──────── Exercise inputs ────────

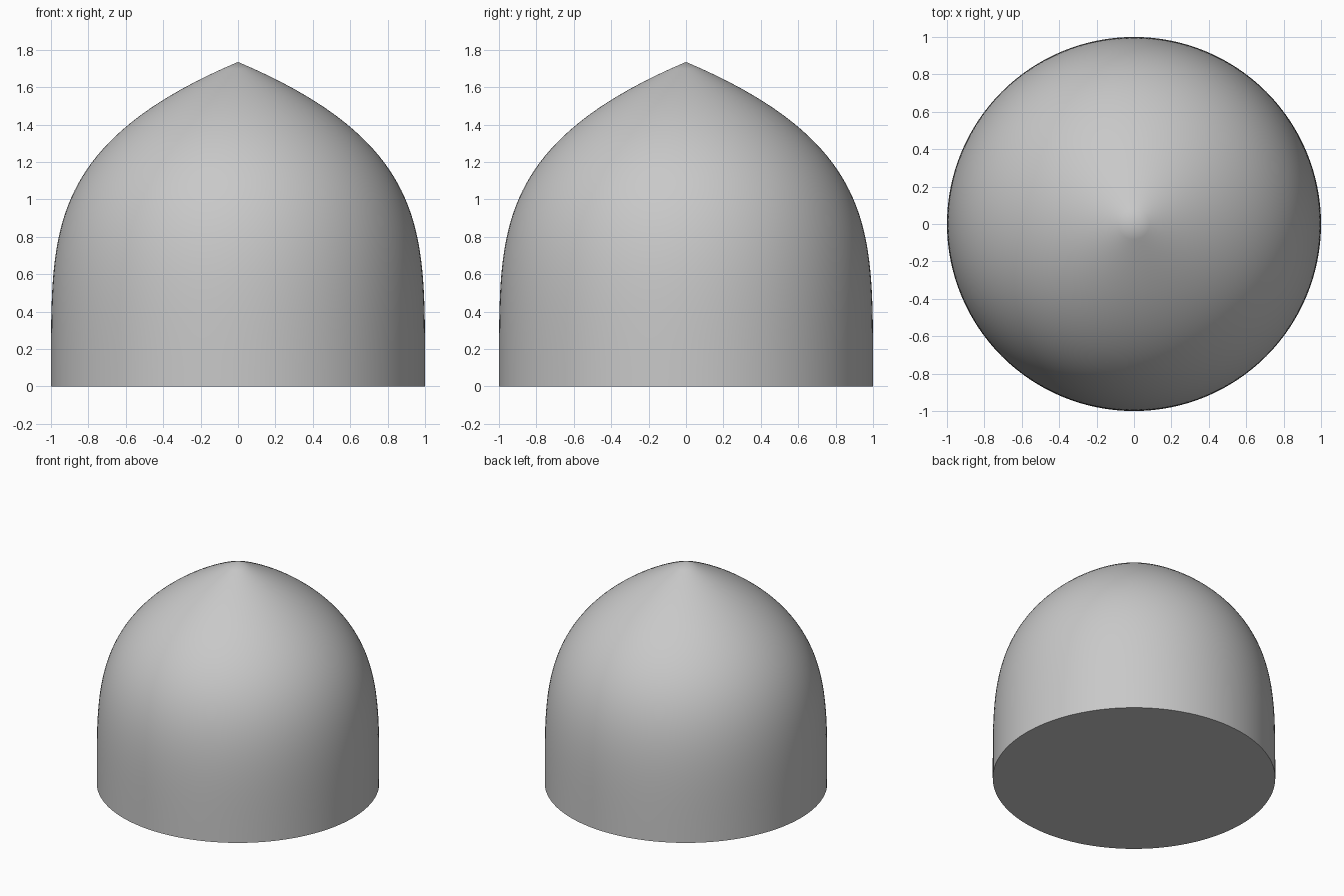
import bpy
import bmesh
import math

HEIGHT = 1.735
RADIUS = 1.0
SIDES = 128
RINGS = 48
POWER = 4.1

# Remove the default cube
cube = bpy.data.objects.get("Cube")
if cube:
    bpy.data.objects.remove(cube, do_unlink=True)

# Plain grey material
grey = bpy.data.materials.new("light_grey")
grey.use_nodes = True
colour = (0.58, 0.58, 0.58, 1)
grey.diffuse_color = colour
grey.node_tree.nodes["Principled BSDF"].inputs["Base Color"].default_value = colour


def dome_radius(u):
    """Radius at height fraction u: upright wall curving in to a point."""
    return RADIUS * (1 - u ** POWER)


# Pointed dome: rings of the profile, closed by a tip and a flat base
bm = bmesh.new()
rings = []
for i in range(RINGS):
    u = i / RINGS
    r = dome_radius(u)
    rings.append([
        bm.verts.new((r * math.cos(a), r * math.sin(a), u * HEIGHT))
        for a in (math.tau * s / SIDES for s in range(SIDES))
    ])
tip = bm.verts.new((0, 0, HEIGHT))

for s in range(SIDES):
    n = (s + 1) % SIDES
    for low, high in zip(rings, rings[1:]):
        bm.faces.new((low[s], low[n], high[n], high[s]))
    bm.faces.new((rings[-1][s], rings[-1][n], tip))
bm.faces.new(rings[0][::-1])

mesh = bpy.data.meshes.new("pointed_dome")
bm.to_mesh(mesh)
bm.free()
mesh.materials.append(grey)
dome = bpy.data.objects.new("pointed_dome", mesh)
bpy.context.collection.objects.link(dome)

# Smooth wall, crisp base edge
bpy.ops.object.select_all(action="DESELECT")
dome.select_set(True)
bpy.context.view_layer.objects.active = dome
bpy.ops.object.shade_smooth_by_angle(angle=math.radians(40))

────────

A faithful, complete copy of the entries is required, without the pictures.

import bpy
import bmesh
import math

HEIGHT = 1.735
RADIUS = 1.0
SIDES = 128
RINGS = 48
POWER = 4.1

# Remove the default cube
cube = bpy.data.objects.get("Cube")
if cube:
    bpy.data.objects.remove(cube, do_unlink=True)

# Plain grey material
grey = bpy.data.materials.new("light_grey")
grey.use_nodes = True
colour = (0.58, 0.58, 0.58, 1)
grey.diffuse_color = colour
grey.node_tree.nodes["Principled BSDF"].inputs["Base Color"].default_value = colour


def dome_radius(u):
    """Radius at height fraction u: upright wall curving in to a point."""
    return RADIUS * (1 - u ** POWER)


# Pointed dome: rings of the profile, closed by a tip and a flat base
bm = bmesh.new()
rings = []
for i in range(RINGS):
    u = i / RINGS
    r = dome_radius(u)
    rings.append([
        bm.verts.new((r * math.cos(a), r * math.sin(a), u * HEIGHT))
        for a in (math.tau * s / SIDES for s in range(SIDES))
    ])
tip = bm.verts.new((0, 0, HEIGHT))

for s in range(SIDES):
    n = (s + 1) % SIDES
    for low, high in zip(rings, rings[1:]):
        bm.faces.new((low[s], low[n], high[n], high[s]))
    bm.faces.new((rings[-1][s], rings[-1][n], tip))
bm.faces.new(rings[0][::-1])

mesh = bpy.data.meshes.new("pointed_dome")
bm.to_mesh(mesh)
bm.free()
mesh.materials.append(grey)
dome = bpy.data.objects.new("pointed_dome", mesh)
bpy.context.collection.objects.link(dome)

# Smooth wall, crisp base edge
bpy.ops.object.select_all(action="DESELECT")
dome.select_set(True)
bpy.context.view_layer.objects.active = dome
bpy.ops.object.shade_smooth_by_angle(angle=math.radians(40))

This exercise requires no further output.